Collected data:
= Beginning of Section =

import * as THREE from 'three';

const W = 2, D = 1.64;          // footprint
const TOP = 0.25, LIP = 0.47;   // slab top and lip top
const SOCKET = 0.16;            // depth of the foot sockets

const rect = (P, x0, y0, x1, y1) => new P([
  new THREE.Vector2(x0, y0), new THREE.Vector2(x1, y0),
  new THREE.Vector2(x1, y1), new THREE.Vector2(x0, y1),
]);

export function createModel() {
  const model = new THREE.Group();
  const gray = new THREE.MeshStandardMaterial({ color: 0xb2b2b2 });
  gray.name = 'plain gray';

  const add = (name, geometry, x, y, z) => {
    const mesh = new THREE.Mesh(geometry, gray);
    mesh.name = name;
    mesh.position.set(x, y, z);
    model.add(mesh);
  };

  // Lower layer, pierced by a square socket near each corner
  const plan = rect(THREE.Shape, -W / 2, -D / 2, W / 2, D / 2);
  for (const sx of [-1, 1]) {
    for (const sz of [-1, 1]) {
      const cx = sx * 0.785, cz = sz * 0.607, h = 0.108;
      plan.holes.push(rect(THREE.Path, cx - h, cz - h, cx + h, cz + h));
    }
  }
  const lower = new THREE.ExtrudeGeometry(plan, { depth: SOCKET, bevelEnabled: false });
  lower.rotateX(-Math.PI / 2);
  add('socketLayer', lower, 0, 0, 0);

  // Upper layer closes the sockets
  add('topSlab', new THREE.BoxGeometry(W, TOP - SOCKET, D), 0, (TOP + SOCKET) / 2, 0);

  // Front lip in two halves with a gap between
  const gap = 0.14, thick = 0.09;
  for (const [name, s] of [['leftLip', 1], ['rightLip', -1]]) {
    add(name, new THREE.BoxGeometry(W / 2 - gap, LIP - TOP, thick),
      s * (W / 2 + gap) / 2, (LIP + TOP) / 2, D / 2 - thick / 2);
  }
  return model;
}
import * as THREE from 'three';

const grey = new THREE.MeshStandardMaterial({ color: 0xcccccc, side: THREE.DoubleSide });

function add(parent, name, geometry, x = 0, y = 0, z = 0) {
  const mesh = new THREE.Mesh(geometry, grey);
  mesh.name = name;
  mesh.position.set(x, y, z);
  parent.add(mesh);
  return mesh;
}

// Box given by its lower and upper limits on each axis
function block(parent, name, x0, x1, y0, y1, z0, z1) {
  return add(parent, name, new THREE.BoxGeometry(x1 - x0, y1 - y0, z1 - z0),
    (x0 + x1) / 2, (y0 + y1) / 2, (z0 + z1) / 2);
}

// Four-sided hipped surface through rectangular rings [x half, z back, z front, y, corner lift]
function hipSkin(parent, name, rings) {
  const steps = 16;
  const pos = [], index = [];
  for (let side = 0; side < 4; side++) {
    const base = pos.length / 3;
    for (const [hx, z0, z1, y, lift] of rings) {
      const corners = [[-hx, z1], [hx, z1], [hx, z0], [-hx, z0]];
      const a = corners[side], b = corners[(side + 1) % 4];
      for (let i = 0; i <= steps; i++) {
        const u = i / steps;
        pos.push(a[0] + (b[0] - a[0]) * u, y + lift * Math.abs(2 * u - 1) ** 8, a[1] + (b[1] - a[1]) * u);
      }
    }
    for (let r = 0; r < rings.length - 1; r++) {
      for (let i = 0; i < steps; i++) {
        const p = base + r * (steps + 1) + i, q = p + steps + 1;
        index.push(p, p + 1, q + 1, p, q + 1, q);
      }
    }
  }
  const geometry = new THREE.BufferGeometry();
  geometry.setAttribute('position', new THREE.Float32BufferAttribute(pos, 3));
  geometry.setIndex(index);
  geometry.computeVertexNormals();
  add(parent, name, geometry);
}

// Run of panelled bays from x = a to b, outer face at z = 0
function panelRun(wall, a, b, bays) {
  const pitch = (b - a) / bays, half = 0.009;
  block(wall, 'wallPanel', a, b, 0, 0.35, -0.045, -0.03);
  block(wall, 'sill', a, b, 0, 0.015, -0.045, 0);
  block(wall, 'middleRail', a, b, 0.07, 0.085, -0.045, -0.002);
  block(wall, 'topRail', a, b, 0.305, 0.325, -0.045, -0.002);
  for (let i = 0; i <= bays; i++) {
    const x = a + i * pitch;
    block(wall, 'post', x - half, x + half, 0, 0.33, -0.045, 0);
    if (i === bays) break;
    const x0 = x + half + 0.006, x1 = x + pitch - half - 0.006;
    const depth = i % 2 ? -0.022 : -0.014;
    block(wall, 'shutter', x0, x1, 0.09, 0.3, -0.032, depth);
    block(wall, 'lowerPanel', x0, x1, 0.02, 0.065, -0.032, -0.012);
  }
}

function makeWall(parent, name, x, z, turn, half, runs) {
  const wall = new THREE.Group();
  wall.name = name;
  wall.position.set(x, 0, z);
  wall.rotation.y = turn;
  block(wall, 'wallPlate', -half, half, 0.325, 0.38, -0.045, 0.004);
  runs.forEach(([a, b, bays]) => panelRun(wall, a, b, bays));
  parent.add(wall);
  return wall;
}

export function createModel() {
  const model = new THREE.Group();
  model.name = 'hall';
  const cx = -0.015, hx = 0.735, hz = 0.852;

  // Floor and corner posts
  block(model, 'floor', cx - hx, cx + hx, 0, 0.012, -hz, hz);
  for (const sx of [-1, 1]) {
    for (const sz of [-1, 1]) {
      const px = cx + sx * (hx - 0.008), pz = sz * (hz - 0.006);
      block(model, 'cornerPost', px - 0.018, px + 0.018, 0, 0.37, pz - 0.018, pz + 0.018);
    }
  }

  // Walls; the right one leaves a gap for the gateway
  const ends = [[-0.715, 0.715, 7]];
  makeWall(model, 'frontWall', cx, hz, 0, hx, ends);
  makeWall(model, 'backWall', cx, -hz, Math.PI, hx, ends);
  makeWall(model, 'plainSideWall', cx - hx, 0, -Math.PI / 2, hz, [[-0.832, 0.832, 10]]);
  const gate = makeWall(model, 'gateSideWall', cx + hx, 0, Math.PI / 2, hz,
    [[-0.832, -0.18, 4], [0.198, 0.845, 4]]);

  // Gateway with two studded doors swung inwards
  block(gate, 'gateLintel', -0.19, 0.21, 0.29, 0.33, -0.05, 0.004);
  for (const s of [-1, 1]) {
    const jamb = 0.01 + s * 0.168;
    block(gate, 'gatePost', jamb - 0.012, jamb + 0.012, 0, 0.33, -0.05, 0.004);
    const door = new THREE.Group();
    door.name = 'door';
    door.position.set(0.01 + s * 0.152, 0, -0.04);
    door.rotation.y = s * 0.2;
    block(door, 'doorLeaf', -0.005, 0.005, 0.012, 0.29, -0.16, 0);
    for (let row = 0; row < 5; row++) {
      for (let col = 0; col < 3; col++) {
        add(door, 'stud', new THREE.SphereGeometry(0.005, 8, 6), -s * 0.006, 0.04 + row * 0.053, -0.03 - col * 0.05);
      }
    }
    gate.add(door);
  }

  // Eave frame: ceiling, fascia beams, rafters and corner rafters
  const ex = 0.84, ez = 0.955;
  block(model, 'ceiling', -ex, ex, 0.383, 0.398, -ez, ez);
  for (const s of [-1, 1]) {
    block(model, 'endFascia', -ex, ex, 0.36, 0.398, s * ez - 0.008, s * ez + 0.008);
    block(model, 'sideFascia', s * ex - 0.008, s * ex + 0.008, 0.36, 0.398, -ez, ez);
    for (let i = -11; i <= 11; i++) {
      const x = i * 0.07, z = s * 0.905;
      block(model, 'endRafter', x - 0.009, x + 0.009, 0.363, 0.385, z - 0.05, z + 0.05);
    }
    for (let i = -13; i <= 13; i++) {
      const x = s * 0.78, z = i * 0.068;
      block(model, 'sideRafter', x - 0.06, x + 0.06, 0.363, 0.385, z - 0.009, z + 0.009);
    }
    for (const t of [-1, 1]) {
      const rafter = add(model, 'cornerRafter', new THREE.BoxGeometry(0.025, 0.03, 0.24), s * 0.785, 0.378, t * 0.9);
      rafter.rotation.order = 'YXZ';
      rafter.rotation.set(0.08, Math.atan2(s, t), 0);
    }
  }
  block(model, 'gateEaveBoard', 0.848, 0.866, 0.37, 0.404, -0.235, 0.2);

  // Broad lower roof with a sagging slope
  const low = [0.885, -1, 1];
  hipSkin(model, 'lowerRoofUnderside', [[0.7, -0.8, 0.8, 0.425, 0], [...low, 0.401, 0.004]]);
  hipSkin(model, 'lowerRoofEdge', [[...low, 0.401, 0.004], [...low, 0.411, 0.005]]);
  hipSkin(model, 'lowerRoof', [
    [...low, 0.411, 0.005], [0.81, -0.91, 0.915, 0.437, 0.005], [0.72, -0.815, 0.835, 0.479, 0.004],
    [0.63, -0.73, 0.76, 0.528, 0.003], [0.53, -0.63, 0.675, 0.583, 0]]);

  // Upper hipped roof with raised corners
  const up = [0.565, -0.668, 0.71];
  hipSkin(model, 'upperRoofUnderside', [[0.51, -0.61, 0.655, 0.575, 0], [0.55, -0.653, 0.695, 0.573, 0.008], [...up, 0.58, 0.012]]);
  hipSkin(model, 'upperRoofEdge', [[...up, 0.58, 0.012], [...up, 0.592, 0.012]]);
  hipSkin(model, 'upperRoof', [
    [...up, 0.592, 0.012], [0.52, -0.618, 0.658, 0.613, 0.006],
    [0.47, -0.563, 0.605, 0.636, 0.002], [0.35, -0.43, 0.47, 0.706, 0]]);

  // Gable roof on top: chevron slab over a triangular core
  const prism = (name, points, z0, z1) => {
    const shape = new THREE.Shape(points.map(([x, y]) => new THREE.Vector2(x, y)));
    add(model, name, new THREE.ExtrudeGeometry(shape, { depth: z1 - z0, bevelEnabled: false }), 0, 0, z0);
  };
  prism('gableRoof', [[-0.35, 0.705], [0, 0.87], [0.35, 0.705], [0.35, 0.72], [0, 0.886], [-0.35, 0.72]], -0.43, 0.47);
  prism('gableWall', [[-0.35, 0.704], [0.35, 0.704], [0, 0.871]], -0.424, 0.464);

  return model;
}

= End of Section =

_REQUIRED WORK:_ The lines sought are those in the data above that include the string "BoxGeometry"; copy each one.

_RESPONSE TO THE EXERCISE:_
  add('topSlab', new THREE.BoxGeometry(W, TOP - SOCKET, D), 0, (TOP + SOCKET) / 2, 0);
    add(name, new THREE.BoxGeometry(W / 2 - gap, LIP - TOP, thick),
  return add(parent, name, new THREE.BoxGeometry(x1 - x0, y1 - y0, z1 - z0),
      const rafter = add(model, 'cornerRafter', new THREE.BoxGeometry(0.025, 0.03, 0.24), s * 0.785, 0.378, t * 0.9);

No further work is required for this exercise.